      • Slats

        What? In that Gospel passage, Jesus isn’t saying that it’s adultery to be attracted to the woman. If that were the case, no Christian would ever get married for anything other than financial reasons! Rather, he is saying, to choose to look upon her with an intent to use her thereby, i.e. with lust in his heart. Modern science has revealed that, especially for men, a release of hormones similar (but of lesser dose) to that during the completion of the marital act takes place when he looks for an extended period on something which is visually and sexually stimulating. It is a choice to do this. This is largely what our Lord would seem to be talking about. Moreover, the Catholic faith has always held that there is a clear difference between temptation and sin. Our Lord was tempted in the wilderness, but was without sin. Sin is a choice. In the case of what Jesus cites, there’s a distinction between looking with lust and having an inclination to look. If the latter were grave matter, no heterosexual male on the planet would any hope whatsoever of remaining in sanctifying grace. I say that as a heterosexual male. I cannot speak for women or same-gender-attracted men.

        The Catechism of the Catholic Church is the guide for what Catholics believe, and it makes this distinction. To fail to make this distinction is legitimately a form of bigotry, because it takes something which is almost always inherent to the person (whether genetically or set environmentally through the activity of hormones in adolescence) and turns it into a sin. So what you’re saying is that a person who has a same-gender attraction which cannot be overcome by therapy commits mortal sin by the simple act of continuing to live and breathe. That’s like saying all black people are going to hell. It’s evil. I might recommend for you the Hillsboro Baptist Church. They think people are going to hell for whom they’re attracted to as well.

        And I say as this as someone who is very likely just as concerned and upset by said lobby and its influence over the Church through the centuries (there’s documentation of same-gender attracted priests dating back to the early middle ages) as you are. If we fail to make the distinction, we become in fact the haters that our enemies say we are. You might consult 1 John 4:20 on this matter as well.

        • Ronald

          For Those who favour Same-Sex Marriage Rights the Catholic distinction between same gender attraction and same gender activity are completely irrelevant and obsolete. They simply want it their way and what they want is that they can act freely accordingt to their attraction. In their mind any rejection of homosexual activity is just discrimination. The Catholic prohibition to act out is regarded by them as cruel and hypocritical, because it permits the attraction but prohibits the action. The Church should be aware of this and realize that this is an all-out war on Religious Freedom. The Church shouldn’t think that it can win this war by ‘playing nice’. The Church’s leaders should be very clear and unambiguous here that the homosexual inclination is a disorder and thus a wrong of nature, and that all homosexual activity, whether in thought, word or deed, is mortally sinful.

          • Slats
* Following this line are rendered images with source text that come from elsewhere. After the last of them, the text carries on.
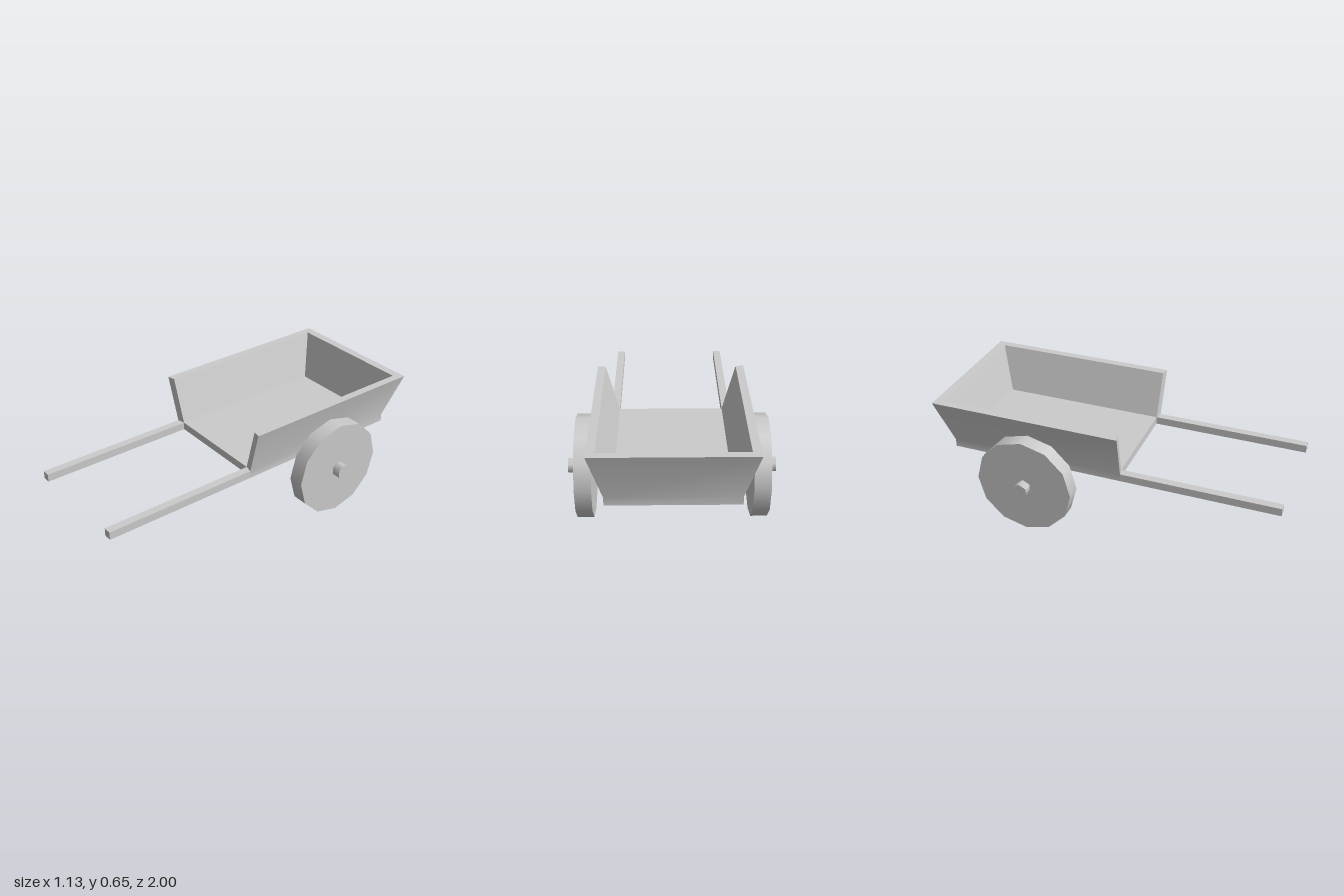
import * as THREE from 'three';
import { toCreasedNormals } from 'three/addons/utils/BufferGeometryUtils.js';

const material = new THREE.MeshStandardMaterial({ color: 0xcccccc, side: THREE.DoubleSide });

// Four-cornered faces, corners anticlockwise seen from outside
function quadMesh(name, quads) {
  const points = quads.flatMap(([a, b, c, d]) => [a, b, c, a, c, d]).flat();
  const geometry = new THREE.BufferGeometry();
  geometry.setAttribute('position', new THREE.Float32BufferAttribute(points, 3));
  const mesh = new THREE.Mesh(toCreasedNormals(geometry, Math.PI / 6), material);
  mesh.name = name;
  return mesh;
}

// Cylinder lying along x
function crossCylinder(name, radius, length, sides, start, x) {
  const geometry = new THREE.CylinderGeometry(radius, radius, length, sides, 1, false, start);
  geometry.rotateZ(Math.PI / 2);
  const mesh = new THREE.Mesh(geometry, material);
  mesh.name = name;
  mesh.position.set(x, 0.286, -0.41);
  return mesh;
}

const BASE = 0.34, FLOOR = 0.385, RIM = 0.65;

// Wall section from outer bottom over the rim to the floor: x, y, back z, front z
const section = [
  [0.345, BASE, -0.92, 0.1],
  [0.345, FLOOR, -0.92, 0.1],
  [0.42, RIM, -1, 0.11],
  [0.375, RIM, -0.95, 0.1],
  [0.3, FLOOR, -0.875, 0.09],
];

function createTub() {
  // Stations of the U: front left, back left, back right, front right
  const stations = [[1, 3], [1, 2], [-1, 2], [-1, 3]].map(([sign, end]) =>
    section.map((p) => [sign * p[0], p[1], p[end]]));
  const walls = [];
  for (let s = 0; s < 3; s++) {
    for (let i = 0; i < 4; i++) {
      walls.push([stations[s][i], stations[s + 1][i], stations[s + 1][i + 1], stations[s][i + 1]]);
    }
  }
  // Front ends of the side walls
  walls.push(stations[0].slice(1), stations[3].slice(1).reverse());

  const floor = [
    stations.map((p) => p[4]),
    [[-0.3, BASE, 0.09], [0.3, BASE, 0.09], [0.3, FLOOR, 0.09], [-0.3, FLOOR, 0.09]],
  ];
  const tub = new THREE.Group();
  tub.name = 'tub';
  tub.add(quadMesh('walls', walls), quadMesh('floor', floor));
  return tub;
}

// Handle: channel open underneath, continuing the edge of the tub
function createHandle(sign) {
  const o = 0.345, i = 0.3;
  const handle = quadMesh(sign > 0 ? 'leftHandle' : 'rightHandle', [
    [[o, BASE, 1], [o, BASE, 0.1], [o, FLOOR, 0.1], [o, FLOOR, 1]],
    [[i, BASE, 0.09], [i, BASE, 1], [i, FLOOR, 1], [i, FLOOR, 0.09]],
    [[i, FLOOR, 1], [o, FLOOR, 1], [o, FLOOR, 0.1], [i, FLOOR, 0.09]],
    [[i, BASE, 1], [o, BASE, 1], [o, FLOOR, 1], [i, FLOOR, 1]],
  ]);
  handle.scale.x = sign;
  return handle;
}

export function createModel() {
  const cart = new THREE.Group();
  cart.name = 'handcart';
  cart.add(createTub());
  cart.add(crossCylinder('axle', 0.045, 1.126, 6, Math.PI / 6, 0));
  for (const sign of [1, -1]) {
    cart.add(createHandle(sign));
    cart.add(crossCylinder(sign > 0 ? 'leftWheel' : 'rightWheel', 0.282, 0.09, 12, 0, sign * 0.468));
  }
  return cart;
}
            Ronald, I essentially agree with you. In the secular mind, there is no distinction. And you are correct, the inclination is a disorder. Of course, they will continue to label us incorrectly as bigots, and we have to be ready with the firm reiteration of our beliefs to explain why this label is wrong.

            What we cannot do is actually be bigots and throw out what our Church teaches about these matters. And while we may or may not be able to or be guided in prudence to “play nice,” failing to show charity in our presentation of truth is not an option. In my opinion, of course.

          • Paul Sadek

            You’re quite right, Ronald, but it’s what I often call “willful ignorance.” At its basic level, it’s the difference between “wanting to do something” and “doing it.” Really, who can’t see the difference there? Those who practice willful ignorance.



Receive our updates via email.